The founder of Norwich's SOS Bus says the crucial clubland service must remain in the city amid threats to close it.

Just weeks after the city's NHS walk-in centre was saved, health bosses announced they were considering scrapping the Prince of Wales road initiative, which has protected clubbers for two decades.

They argue that a new wellness hub that opened at Castle Quarter earlier this year could expand its services and are looking into whether the bus is now surplus to requirement.

Following the announcement, the Evening News announced its SOS For SOS campaign to save the bus, urging people to fill out a consultation on its future.

Now, Colin Lang, who founded the service in April 2001 following the deaths of Nick Green, 16, and James Toms, 21, in the river, says he is "disappointed" to hear the NHS Norfolk and Waveney Integrated Care Board (ICB) is considering pulling its funding.

He said: "It's naive, they don't realise it's saving lives and money.

Norwich Evening News: SOS Bus founder Colin LangSOS Bus founder Colin Lang (Image: Newsquest)

"I was really disappointed when I heard, a lot of people have put a lot of work into keeping this going not just me, but the community and the Evening News.

"They want to use the hub to replace it, but I can't see how that'll work unless it's going to open until 3am and it's not near the river.

"This provides on-site first aid to prevent ambulance call-outs, not that you can get one anyway!

"It also stops the patient's drunk friends from ending up in A&E and causing problems there."

Mr Lang, who was made an MBE in 2008, says he has already filled in the ICB's consultation with his opinions on the service and has urged others to do the same.

"People think it's all about drunk people, but it's not," added Mr Lang, a former Norfolk police officer who was previously chief executive of local charities Nansa and Nelson's Journey.

"The bus is there when things happen like young girls being dumped by their boyfriends and left in the city centre on their own with no way to get home, it offers a place of sanctuary.

"I know the night-time economy has changed, but people are still worried, especially now the police station is closed at that time. There's nowhere to go for help.

"It has to diversify.

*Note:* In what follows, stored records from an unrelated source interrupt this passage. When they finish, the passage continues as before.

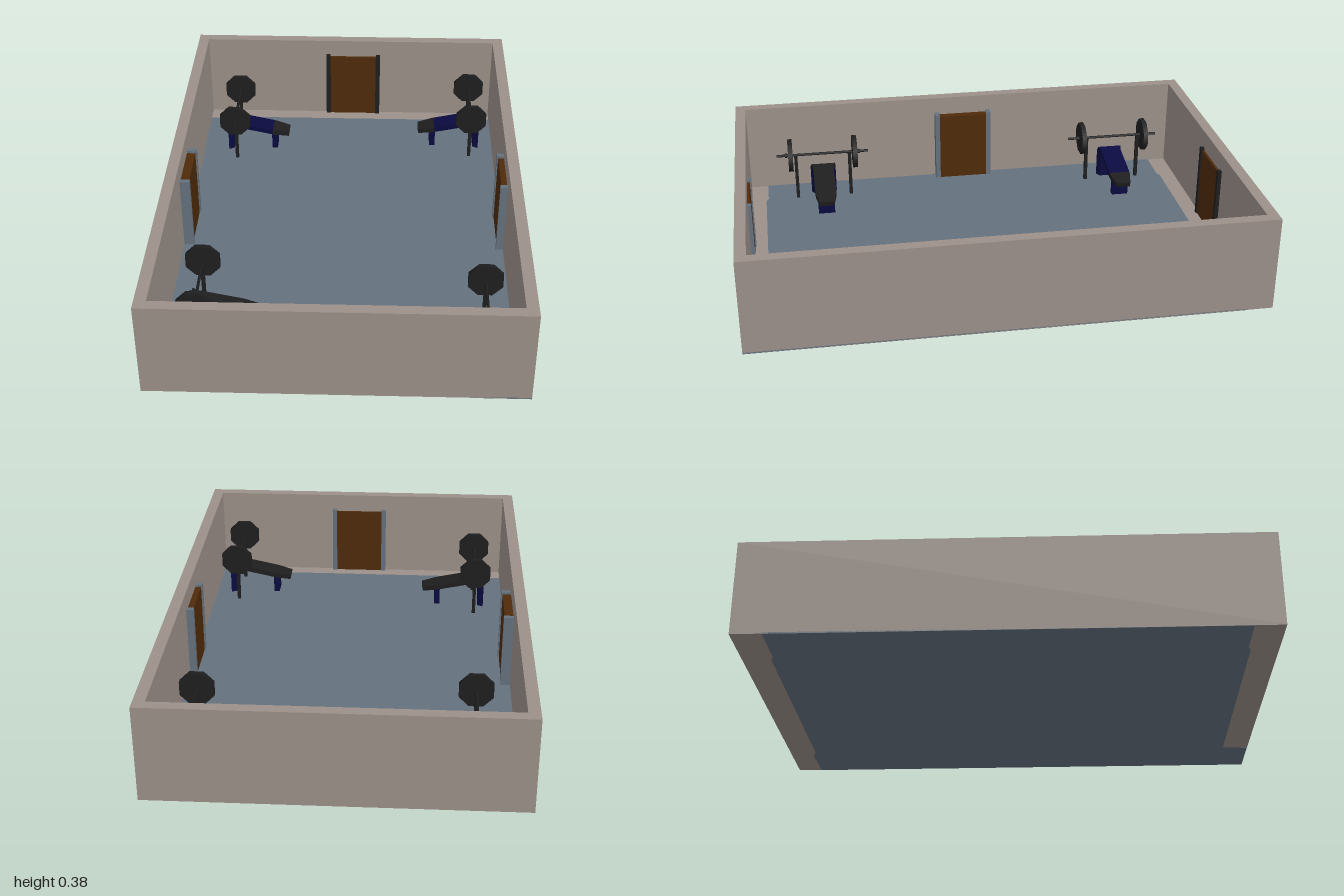
import * as THREE from 'three';

const mat = (name, color) => {
  const m = new THREE.MeshStandardMaterial({ color });
  m.name = name;
  return m;
};

export function createModel() {
  const wallTan = mat('wall tan', 0x9b9089);
  const floorBlue = mat('floor blue grey', 0x64717d);
  const doorBrown = mat('door brown', 0x4e2a09);
  const iron = mat('iron black', 0x1e1e1e);
  const navy = mat('navy', 0x0a0a40);

  const model = new THREE.Group();
  model.name = 'gymRoom';

  const add = (parent, name, geometry, material, x = 0, y = 0, z = 0) => {
    const mesh = new THREE.Mesh(geometry, material);
    mesh.name = name;
    mesh.position.set(x, y, z);
    parent.add(mesh);
    return mesh;
  };
  const box = (parent, name, material, [w, h, d], [x, y, z]) =>
    add(parent, name, new THREE.BoxGeometry(w, h, d), material, x, y, z);
  // Extrudes a plan outline of [x, z] points upward; a hole winds the other way
  const plan = (points, height, hole) => {
    const toVec = ([x, z]) => new THREE.Vector2(x, -z);
    const shape = new THREE.Shape(points.map(toVec));
    if (hole) shape.holes.push(new THREE.Path(hole.map(toVec)));
    return new THREE.ExtrudeGeometry(shape, { depth: height, bevelEnabled: false }).rotateX(-Math.PI / 2);
  };
  const rect = (x, z) => [[-x, z], [x, z], [x, -z], [-x, -z]];

  // Open-topped walls, with a base sheet and the floor covering
  add(model, 'walls', plan(rect(0.7, 1), 0.378, rect(0.655, 0.957).reverse()), wallTan, 0, 0.004, 0);
  add(model, 'baseSheet', plan(rect(0.7, 1), 0.003), wallTan, 0, 0.001, 0);
  add(model, 'floorCovering', plan([
    [-0.7, -0.88], [-0.5, -0.88], [-0.48, -0.89], [0.48, -0.89], [0.52, -0.905], [0.7, -0.9],
    [0.7, 1], [0.49, 1], [0.49, 0.895], [-0.5, 0.895], [-0.52, 0.885], [-0.7, 0.885],
  ], 0.006), floorBlue);

  // Door with its leaf facing local +z, back against the wall
  function door(name, x, z, turn, depth, postMaterial) {
    const g = new THREE.Group();
    g.name = name;
    box(g, 'doorLeaf', doorBrown, [0.225, 0.3, depth], [0, 0.153, depth / 2]);
    for (const s of [-1, 1]) {
      box(g, 'doorPost', postMaterial, [0.02, 0.31, depth + 0.005],
        [s * 0.115, 0.158, (depth + 0.005) / 2]);
    }
    g.position.set(x, 0, z);
    g.rotation.y = turn;
    model.add(g);
  }
  door('leftWallDoor', -0.655, 0, Math.PI / 2, 0.035, floorBlue);
  door('rightWallDoor', 0.655, 0, -Math.PI / 2, 0.024, floorBlue);
  door('backDoor', 0.013, -0.957, 0, 0.01, iron);
  door('frontDoor', 0.013, 0.957, Math.PI, 0.01, floorBlue);

  // Weight bench with its foot toward local +x and the bar above x = 0
  function bench(name, x, z, turn, padMaterial) {
    const g = new THREE.Group();
    g.name = name;

    // Sloping pad, flared at the head, with a tapered seat end
    const pad = new THREE.Group();
    pad.name = 'pad';
    add(pad, 'backPad', plan([
      [-0.006, -0.053], [0.014, -0.045], [0.19, -0.045], [0.19, 0.045], [0.014, 0.045], [-0.006, 0.053],
    ], 0.022), padMaterial);
    add(pad, 'seatPad', plan(
      [[0.19, -0.045], [0.205, -0.044], [0.266, -0.031], [0.266, 0.031], [0.205, 0.044], [0.19, 0.045]],
      0.022), iron);
    pad.position.set(-0.032, 0.122, 0);
    pad.rotation.z = -0.21;
    g.add(pad);

    // Flared head leg and narrower foot leg
    add(g, 'headLeg', plan([[-0.044, -0.055], [-0.02, -0.042], [-0.02, 0.042], [-0.044, 0.055]], 0.126), navy, 0, 0.006, 0);
    box(g, 'footLeg', navy, [0.025, 0.078, 0.07], [0.165, 0.045, 0]);

    // Barbell on two uprights
    const rod = (part, r, length, sides, zz) =>
      add(g, part, new THREE.CylinderGeometry(r, r, length, sides)
        .rotateY(Math.PI / sides).rotateX(Math.PI / 2), iron, 0, 0.21, zz);
    rod('bar', 0.0055, 0.4, 8, 0);
    for (const s of [-1, 1]) {
      rod('weightPlate', 0.071, 0.02, 8, s * 0.14);
      rod('collar', 0.009, 0.012, 8, s * 0.158);
      box(g, 'upright', iron, [0.014, 0.205, 0.014], [0, 0.106, s * 0.117]);
    }
    g.position.set(x, 0, z);
    g.rotation.y = turn;
    model.add(g);
  }
  bench('backLeftBench', -0.5, -0.66, 0, navy);
  bench('backRightBench', 0.547, -0.703, Math.PI, navy);
  bench('frontLeftBench', -0.523, 0.637, 0, iron);
  bench('frontRightBench', 0.547, 0.725, Math.PI, iron);

  return model;
}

Other SOS buses are doing things like drug awareness classes in schools, I think they need to start looking at doing things like that as well in order to grow.

"And if they do lose the funding they should be looking to get another grant, which knowing Voluntary Norfolk they already are.

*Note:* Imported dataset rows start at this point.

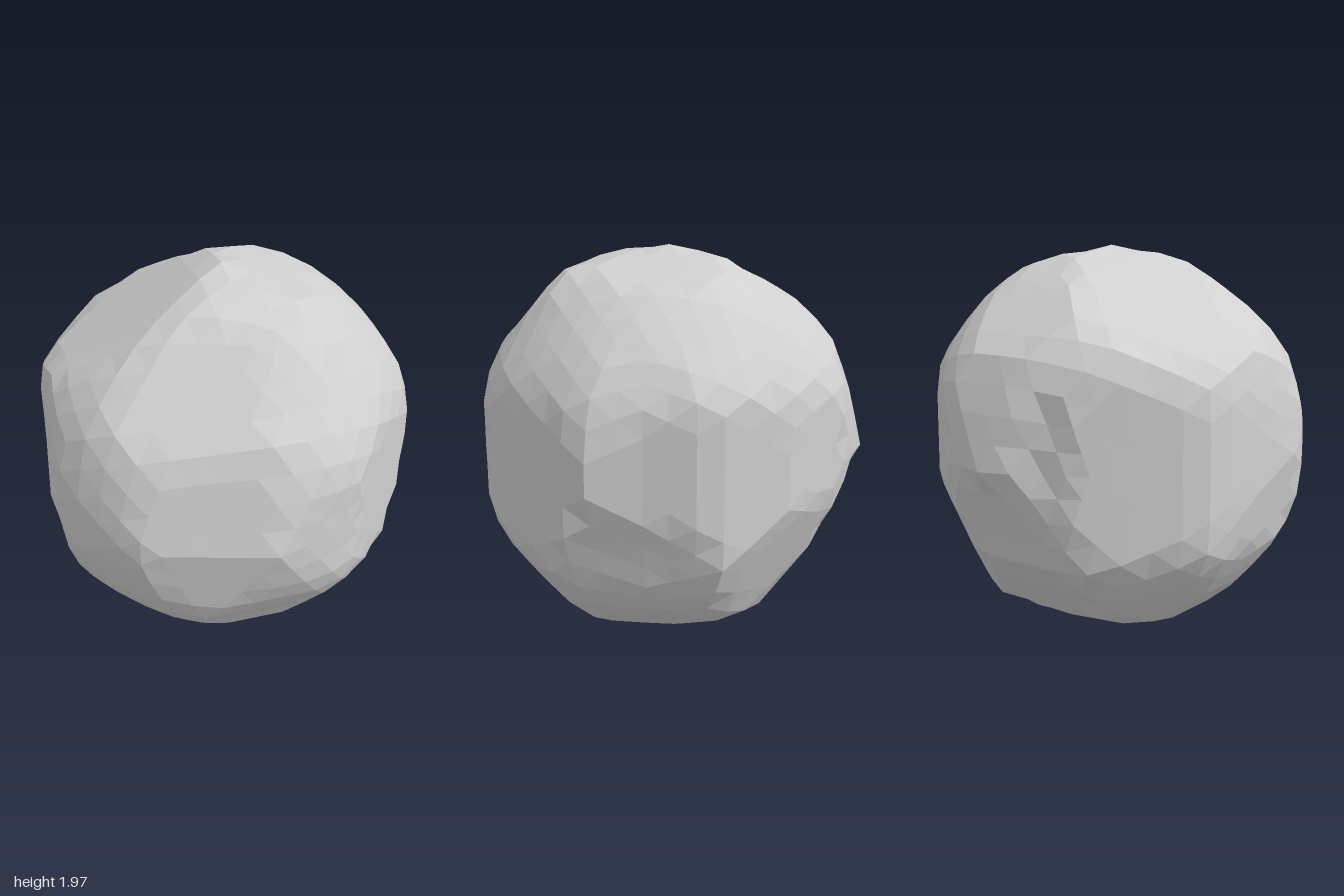
import * as THREE from 'three';

const MID = 0.965; // height of the boulder's core

// Outlines around the core, counter-clockwise: (x, y), (z, y) and (x, z)
const frontOutline = [
  [0.945, 0.965], [0.935, 1.19], [0.875, 1.4], [0.74, 1.64], [0.54, 1.83], [0.27, 1.9], [0, 1.98],
  [-0.21, 1.93], [-0.42, 1.82], [-0.86, 1.5], [-0.9, 1.3], [-0.95, 0.965], [-0.9, 0.74], [-0.86, 0.52],
  [-0.72, 0.31], [-0.51, 0.13], [-0.36, 0.06], [-0.08, 0], [0.1, 0.045], [0.45, 0.07], [0.55, 0.19],
  [0.66, 0.25], [0.8, 0.47], [0.84, 0.64], [0.89, 0.8],
].map(([a, b]) => [a, b - MID]);

const sideOutline = [
  [1, 0.965], [0.95, 1.19], [0.87, 1.48], [0.79, 1.55], [0.52, 1.86], [0.28, 1.93], [0, 1.98],
  [-0.27, 1.93], [-0.5, 1.78], [-0.84, 1.5], [-0.93, 1.25], [-1, 0.965], [-0.93, 0.87], [-0.83, 0.66],
  [-0.77, 0.47], [-0.48, 0.15], [-0.3, 0.12], [0, 0.05], [0.25, 0], [0.5, 0.09], [0.66, 0.24],
  [0.78, 0.44], [0.84, 0.5], [0.94, 0.73],
].map(([a, b]) => [a, b - MID]);

const planOutline = [
  [0.9, 0], [0.945, 0.29], [0.45, 0.84], [0.3, 0.91], [0, 1], [-0.61, 0.84], [-0.8, 0.61],
  [-0.9, 0.44], [-0.95, 0.3], [-0.91, -0.05], [-0.89, -0.31], [-0.85, -0.43], [-0.55, -0.7],
  [-0.41, -0.82], [-0.26, -0.85], [-0.14, -0.95], [0, -1], [0.29, -0.91], [0.62, -0.66], [0.88, -0.31],
];

// Broad flat scrapes: outward normal and distance from the core
const scrapes = [
  [-0.28, 0.233, 0.931, 0.935],   // front, upper band
  [-0.28, -0.15, 0.95, 0.95],     // front, lower left
  [-0.295, 0.674, 0.676, 0.935],  // shoulder above the front
  [-0.487, 0.848, -0.208, 0.88],  // upper back left
  [0.57, -0.4, -0.72, 0.89],      // lower back right
].map(([x, y, z, d]) => ({ normal: new THREE.Vector3(x, y, z).normalize(), d }));

// Prominent corners of the stone, relative to the core
const corners = [
  [-0.6, 0, 0.82], [-0.73, 0.5, 0.52], [0.18, 0.895, 0.56], [0.3, 0.465, 0.83], [-0.42, 0.855, 0.33],
  [-0.27, 0.535, 0.81], [-0.27, -0.435, 0.85], [0.28, -0.5, 0.8], [0.72, 0.435, 0.49],
  [0.8, -0.38, 0.49], [0.45, -0.885, 0.28], [-0.08, -0.965, 0.25], [0.82, -0.42, -0.1],
  [0.17, 0.83, -0.52], [-0.25, 0.59, -0.755], [-0.5, 0.57, -0.67], [0.56, 0.315, -0.735],
  [0.42, -0.8, -0.41], [-0.09, -0.8, -0.5],
].map(([x, y, z]) => {
  const dir = new THREE.Vector3(x, y, z);
  const radius = dir.length();
  return { dir: dir.normalize(), radius };
});

const cross = (ax, ay, bx, by) => ax * by - ay * bx;

// Distance along (u, v) to an outline that surrounds the origin
function reach(outline, u, v) {
  if (Math.hypot(u, v) < 1e-4) return Infinity;
  for (let i = 0; i < outline.length; i++) {
    const [px, py] = outline[i];
    const [qx, qy] = outline[(i + 1) % outline.length];
    if (cross(px, py, u, v) >= -1e-9 && cross(u, v, qx, qy) > 0) {
      return cross(px, py, qx, qy) / cross(u, v, qx - px, qy - py);
    }
  }
  return Infinity;
}

function surfaceRadius(d) {
  const axial = Math.max(Math.abs(d.x), Math.abs(d.y), Math.abs(d.z));
  let r = 0.9 + 0.125 * axial;
  for (const c of corners) {
    const angle = d.angleTo(c.dir);
    r += (c.radius - r) * Math.exp(-((angle / 0.2) ** 2));
  }
  r = Math.min(
    r,
    reach(frontOutline, d.x, d.y),
    reach(sideOutline, d.z, d.y),
    reach(planOutline, d.x, d.z),
  );
  for (const s of scrapes) {
    const facing = s.normal.dot(d);
    if (facing > 0) r = Math.min(r, s.d / facing);
  }
  return r;
}

export function createModel() {
  const stone = new THREE.MeshStandardMaterial({ color: 0xd0d0d0, flatShading: true });
  stone.name = 'pale grey stone';

  // Faceted ball pushed in to the outlines and scrapes
  const geometry = new THREE.IcosahedronGeometry(1, 7);
  geometry.rotateZ(Math.PI / 2);
  const pos = geometry.attributes.position;
  const d = new THREE.Vector3();
  for (let i = 0; i < pos.count; i++) {
    d.fromBufferAttribute(pos, i).normalize();
    d.multiplyScalar(surfaceRadius(d));
    pos.setXYZ(i, d.x, d.y, d.z);
  }
  geometry.computeVertexNormals();

  // Rest the lowest corner on the ground
  geometry.computeBoundingBox();
  geometry.translate(0, -geometry.boundingBox.min.y, 0);

  const boulder = new THREE.Mesh(geometry, stone);
  boulder.name = 'boulder';
  const group = new THREE.Group();
  group.name = 'rock';
  group.add(boulder);
  return group;
}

"I wish them all the luck in the world, I don't want to see it go, that would be gut-wrenching."

Norwich Evening News: The SOS For SOS campaign logoThe SOS For SOS campaign logo (Image: Newsquest)

Lucy De Las Casas, development director of Voluntary Norfolk, which runs the SOS Bus, stressed the need for city folk to ensure their voices are heard.

She said: "At the moment we are still working with the ICB to understand their plans.

"For the time being we need people to fill out their engagement exercise so they can understand people's views and experiences.

READ MORE: 'Vital role' of under-threat SOS Bus hailed by watchdog

Norwich Evening News: The SOS Bus in Prince of Wales RoadThe SOS Bus in Prince of Wales Road (Image: Newsquest)

"But for now we're waiting to hear where we stand before we start fundraising.

"The ICB provides most of the funding for the bus so we really appreciate that."

The bus has 40 volunteers working on it, who give 2,300 hours of support each year alongside paid staff including paramedics and security workers in order to prevent as many ambulance calls as possible.

Currently, it costs roughly £150,000 per year to run.

Ms De Las Casas said most funding went towards paying for staff and repairs to the bus itself.

To take part in the survey visit:

The survey, which was opened this week, is set to close on Sunday, June 11.